In this book, William Lycan defends an original theory of mind that he calls "homuncular functionalism." He argues that human beings are "functionally organized information-processing systems" who have no non-physical parts or properties. However, Lycan also recognizes the subjective phenomenal qualities of mental states and events, and an important sense in which mind is "over and above" mere chemical matter. Along the way, Lycan reviews some diverse philosophical accounts of consciousness-including those of Kripke, Block, Campbell, Sellars, and Castañeda, among others-and demonstrates how what is valuable in each opposing view can be accommodated within his own theory.
Consciousness is Lycan's most ambitious book, one that has engaged his attention for years. He handles a fascinating subject in a unique and undoubtedly controversial manner that will make this book a mainstay in the field of philosophy of mind.

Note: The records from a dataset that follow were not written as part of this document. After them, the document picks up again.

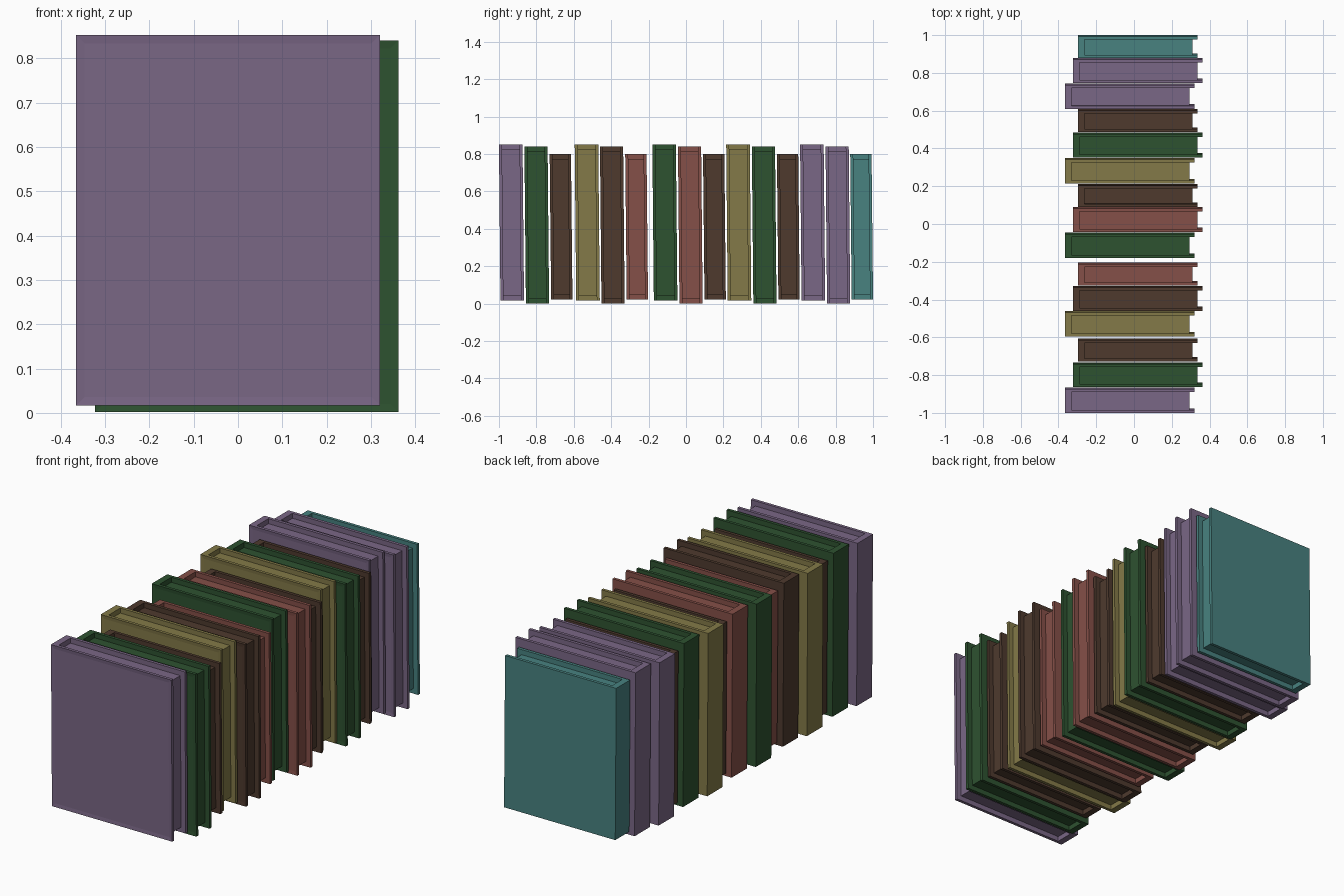
import bpy, bmesh

if "Cube" in bpy.data.objects:
    bpy.data.objects.remove(bpy.data.objects["Cube"])

COLOURS = {
    "purple": (0.195, 0.136, 0.238, 1), "green": (0.027, 0.085, 0.030, 1),
    "brown": (0.077, 0.042, 0.027, 1), "gold": (0.230, 0.195, 0.065, 1),
    "red": (0.235, 0.080, 0.065, 1), "teal": (0.065, 0.223, 0.216, 1),
}
MATS = {}
for name, col in COLOURS.items():
    MATS[name] = bpy.data.materials.new(name)
    MATS[name].diffuse_color = col

BOARD, SPINE, RECESS, LEAN = 0.016, 0.034, 0.026, 0.008

# Book sizes: x range, z range, overall y depth (including lean)
SIZES = [(-0.365, 0.320, 0.017, 0.852, 0.134),
         (-0.322, 0.362, 0.002, 0.840, 0.132),
         (-0.297, 0.336, 0.022, 0.800, 0.122)]


def prism(profile, z0, z1, lean):
    """Extrude an xy profile upward, with the top leaning slightly to -y."""
    bm = bmesh.new()
    base = bm.faces.new([bm.verts.new((x, y, z0)) for x, y in profile])
    ext = bmesh.ops.extrude_face_region(bm, geom=[base])["geom"]
    for v in ext:
        if isinstance(v, bmesh.types.BMVert):
            v.co.y -= lean
            v.co.z = z1
    bmesh.ops.recalc_face_normals(bm, faces=bm.faces)
    return bm


def finish(bm, name, mat):
    mesh = bpy.data.meshes.new(name)
    bm.to_mesh(mesh)
    bm.free()
    mesh.materials.append(mat)
    bpy.context.collection.objects.link(bpy.data.objects.new(name, mesh))


def book(i, y0, colour):
    x0, x1, z0, z1, depth = SIZES[i % 3]
    a, b = y0 + LEAN, y0 + depth          # bottom footprint in y
    xs, ya, yb = x0 + SPINE, a + BOARD, b - BOARD
    # C-shaped cover: spine and two boards, open at +x
    cover = prism([(x0, a), (x1, a), (x1, ya), (xs, ya),
                   (xs, yb), (x1, yb), (x1, b), (x0, b)], z0, z1, LEAN)
    # shallow panel line on the front board
    cover.normal_update()
    front = min(cover.faces, key=lambda f: f.calc_center_median().y
                if f.normal.y < -0.9 else 9)
    bmesh.ops.inset_region(cover, faces=[front], thickness=RECESS, depth=-0.002)
    finish(cover, f"book_cover_{i + 1}", MATS[colour])
    # recessed page block
    k = LEAN * RECESS / (z1 - z0)
    pages = prism([(xs, ya - k), (x1 - RECESS, ya - k),
                   (x1 - RECESS, yb - k), (xs, yb - k)],
                  z0 + RECESS, z1 - RECESS, LEAN - 2 * k)
    finish(pages, f"book_pages_{i + 1}", MATS[colour])


# Row of books from front to back: start in y and colour
ROW = [(-1.0, "purple"), (-0.864, "green"), (-0.729, "brown"),
       (-0.595, "gold"), (-0.460, "brown"), (-0.325, "red"),
       (-0.180, "green"), (-0.043, "red"), (0.091, "brown"),
       (0.215, "gold"), (0.352, "green"), (0.486, "brown"),
       (0.610, "purple"), (0.746, "purple"), (0.878, "teal")]
for i, (y, c) in enumerate(ROW):
    book(i, y, c)

for m in bpy.data.materials:
    if m.users and not m.is_grease_pencil:
        m.use_nodes = True
        m.node_tree.nodes["Principled BSDF"].inputs["Base Color"].default_value = m.diffuse_color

This long-awaited book sets out the implications of Habermas's theory of communicative action for moral theory. "Discourse ethics" attempts to reconstruct a moral point of view from which normative claims can be impartially judged. The theory of justice it develops replaces Kant's categorical imperative with a procedure of justification based on reasoned agreement among participants in practical discourse.Habermas connects communicative ethics to the theory of social action via an examination of research in the social psychology of moral and interpersonal development. He aims to show that our basic moral intuitions spring from something deeper and more universal than contingent features of our tradition, namely from normative presuppositions of social interaction that belong to the repertoire of competent agents in any society. J??rgen Habermas is Professor of Philosophy at the University of Frankfurt.
In Consciousness and the Computational Mind, Ray Jackendoff probes one of the fundamental issues in cognitive psychology: How does our conscious experience come to be the way it is? In so doing, he develops an overview of the mental representations invoked by the language, visual, and musical faculties, and describes how they are used in perception, production, imagery, and thought. He then explores how these representations determine the character of conscious awareness, arriving at the "Intermediate Level Theory" of consciousness, an account strikingly different from and more empirically adequate than the many previous theories examined in the book.
In Matter and Consciousness, Paul Churchland clearly presents the advantages and disadvantages of such difficult issues in philosophy of mind as behaviorism, reductive materialism, functionalism, and eliminative materialism. This new edition incorporates the striking developments that have taken place in neuroscience, cognitive science, and artificial intelligence and notes their expanding relevance to philosophical issues.
Churchland organizes and clarifies the new theoretical and experimental results of the natural sciences for a wider philosophical audience, observing that this research bears directly on questions concerning the basic elements of cognitive activity and their implementation in real physical systems. (How is it, he asks, that living creatures perform some cognitive tasks so swiftly and easily, where computers do them only badly or not at all?) Most significant for philosophy, Churchland asserts, is the support these results tend to give to the reductive and the eliminative versions of materialism.